Even with a pretty good idea, I will wait and let my subconscious process the details for as long as possible. I devoutly believe in the "back burner" thought process, and I have witnessed the benefits with every major modification to our home. At this point, I can attest that it has paid off with better design and engineering, versus bullying through with my first broad, initial impulse.
As mentioned before, the perimeter of the new walkway was laid out directly on the pavement with Sharpie markers. This turned out to be an essential part of the creative process. There were no true right angles to base my geometry on. The edges of the asphalt had severely degraded and I had to approximate where to start my straight runs and then adjust the dimensions accordingly.
I soon came to realize that by eliminating the semicircle driveway, it united two large sections of evergreen shrubs which had been independently cultivated. It would turn out to be the unifying solution that I had not have foreseen years earlier.
Up to this point, we had slowly cut back the original plantings trying to find the underlying organization. Thirty-five years of thoughtless additions with inadequate upkeep had rendered the property's landscaping an eye sore. The sea of river rock was buried in detritus slowly turning into mud. Countless weeds and knee-deep dead juniper aside, there were some redeeming qualities such as mature, healthy trees. Little did we know it was going to take hundreds of man hours to achieve the needed clarity.
One of the previous upgrades from a few years back were the raised beds. It made sense to build upon this design element and continue it around the to the front of the house. These beds also visually reinforce the fact that there is no longer a quick turnaround for wayward motorists.

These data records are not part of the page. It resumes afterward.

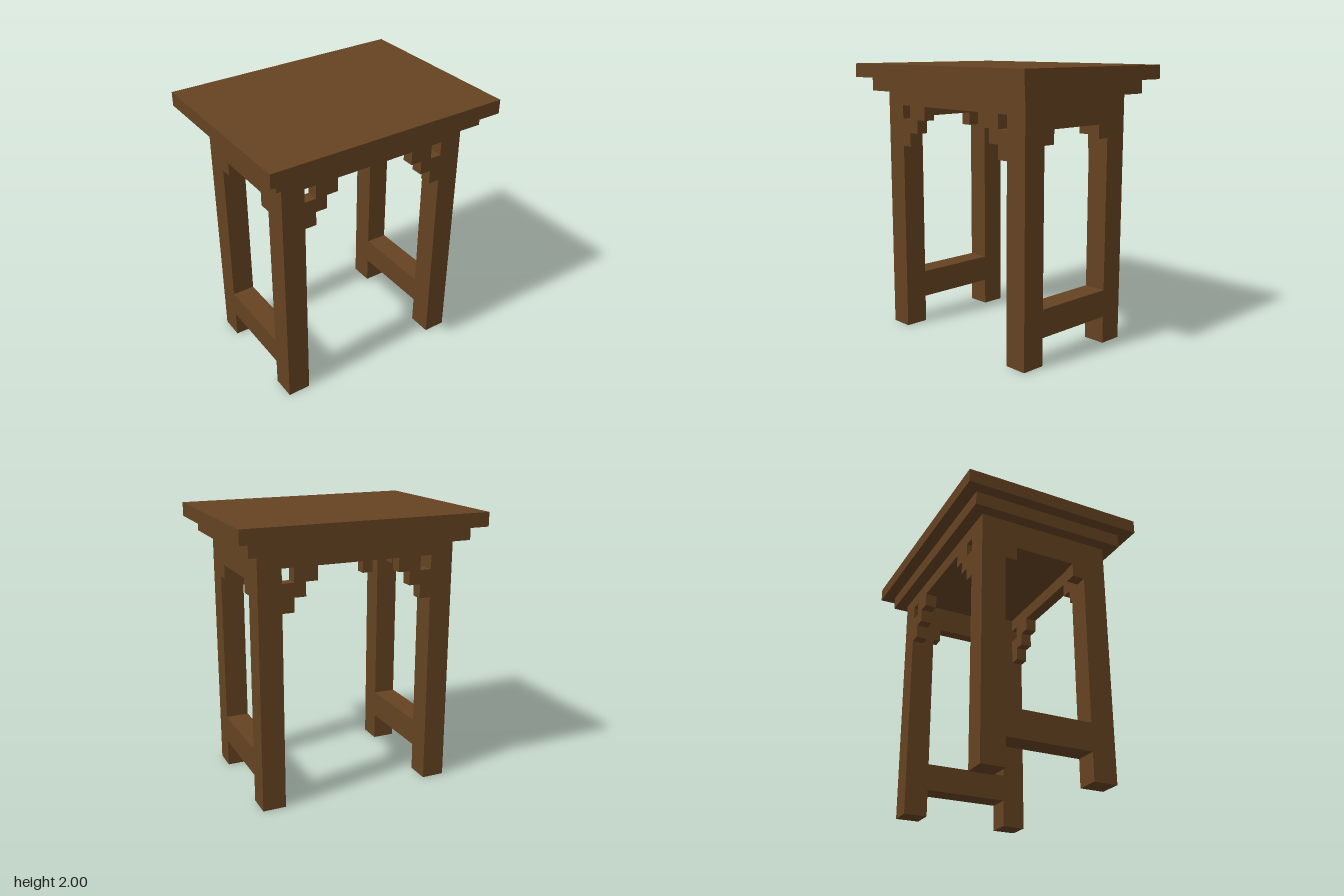
import * as THREE from 'three';

const wood = new THREE.MeshStandardMaterial({ color: 0x654321 });
wood.name = 'dark wood';

// Half-sizes of the leg frame and the leg section
const X = 0.72, Z = 0.49, LEG_X = 0.167, LEG_Z = 0.175, RAIL = 0.087;
const IN_X = X - LEG_X, IN_Z = Z - LEG_Z;

function box(name, w, h, d, x, y, z) {
  const mesh = new THREE.Mesh(new THREE.BoxGeometry(w, h, d), wood);
  mesh.name = name;
  mesh.position.set(x, y, z);
  return mesh;
}

// Symmetric stepped apron: top at y = 1.8, steps listed from the leg inwards as [x, y]
function apronGeometry(half, steps, holes, depth) {
  const pts = [[half, 1.8], ...steps];
  const mirrored = pts.slice().reverse().map(([x, y]) => [-x, y]);
  const shape = new THREE.Shape([...pts, ...mirrored].map(p => new THREE.Vector2(...p)).reverse());
  for (const [x0, x1, y0, y1] of holes) {
    shape.holes.push(new THREE.Path([
      new THREE.Vector2(x0, y0), new THREE.Vector2(x0, y1),
      new THREE.Vector2(x1, y1), new THREE.Vector2(x1, y0)]));
  }
  return new THREE.ExtrudeGeometry(shape, { depth, bevelEnabled: false });
}

export function createModel() {
  const table = new THREE.Group();
  table.name = 'table';

  // Stepped top
  table.add(box('tableTop', 1.776, 0.1, 1.334, 0, 1.95, 0));
  table.add(box('topMoulding', 1.608, 0.1, 1.156, 0, 1.85, 0));

  // Legs
  for (const sx of [-1, 1]) for (const sz of [-1, 1]) {
    table.add(box('leg', LEG_X, 1.8, LEG_Z, sx * (X - LEG_X / 2), 0.9, sz * (Z - LEG_Z / 2)));
  }

  // Long aprons with stepped brackets and a square opening beside each leg
  const e = 0.001; // keeps the opening's edge just inside the apron outline
  const longSteps = [[IN_X + e, 1.4], [0.469, 1.4], [0.469, 1.5], [0.385, 1.5],
    [0.385, 1.6], [0.3, 1.6], [0.3, 1.7]];
  const longApron = apronGeometry(IN_X + e, longSteps,
    [[-IN_X, -0.469, 1.6, 1.7], [0.469, IN_X, 1.6, 1.7]], RAIL);
  // Short aprons with a single step
  const shortApron = apronGeometry(IN_Z, [[IN_Z, 1.5], [0.225, 1.5], [0.225, 1.6]], [], RAIL);

  for (const s of [-1, 1]) {
    const front = new THREE.Mesh(longApron, wood);
    front.name = s > 0 ? 'frontApron' : 'backApron';
    front.rotation.y = s > 0 ? 0 : Math.PI;
    front.position.z = s * (Z - RAIL);
    table.add(front);

    const side = new THREE.Mesh(shortApron, wood);
    side.name = s > 0 ? 'leftApron' : 'rightApron';
    side.rotation.y = s * Math.PI / 2;
    side.position.x = s * (X - RAIL);
    table.add(side);

    // Low stretcher between the legs of each side
    table.add(box('stretcher', LEG_X, 0.2, IN_Z * 2, s * (X - LEG_X / 2), 0.3, 0));
  }
  return table;
}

I had no idea that when I embarked on this hefty, dramatic change, that it would ultimately bind together the last six years of hard work into a cohesive package.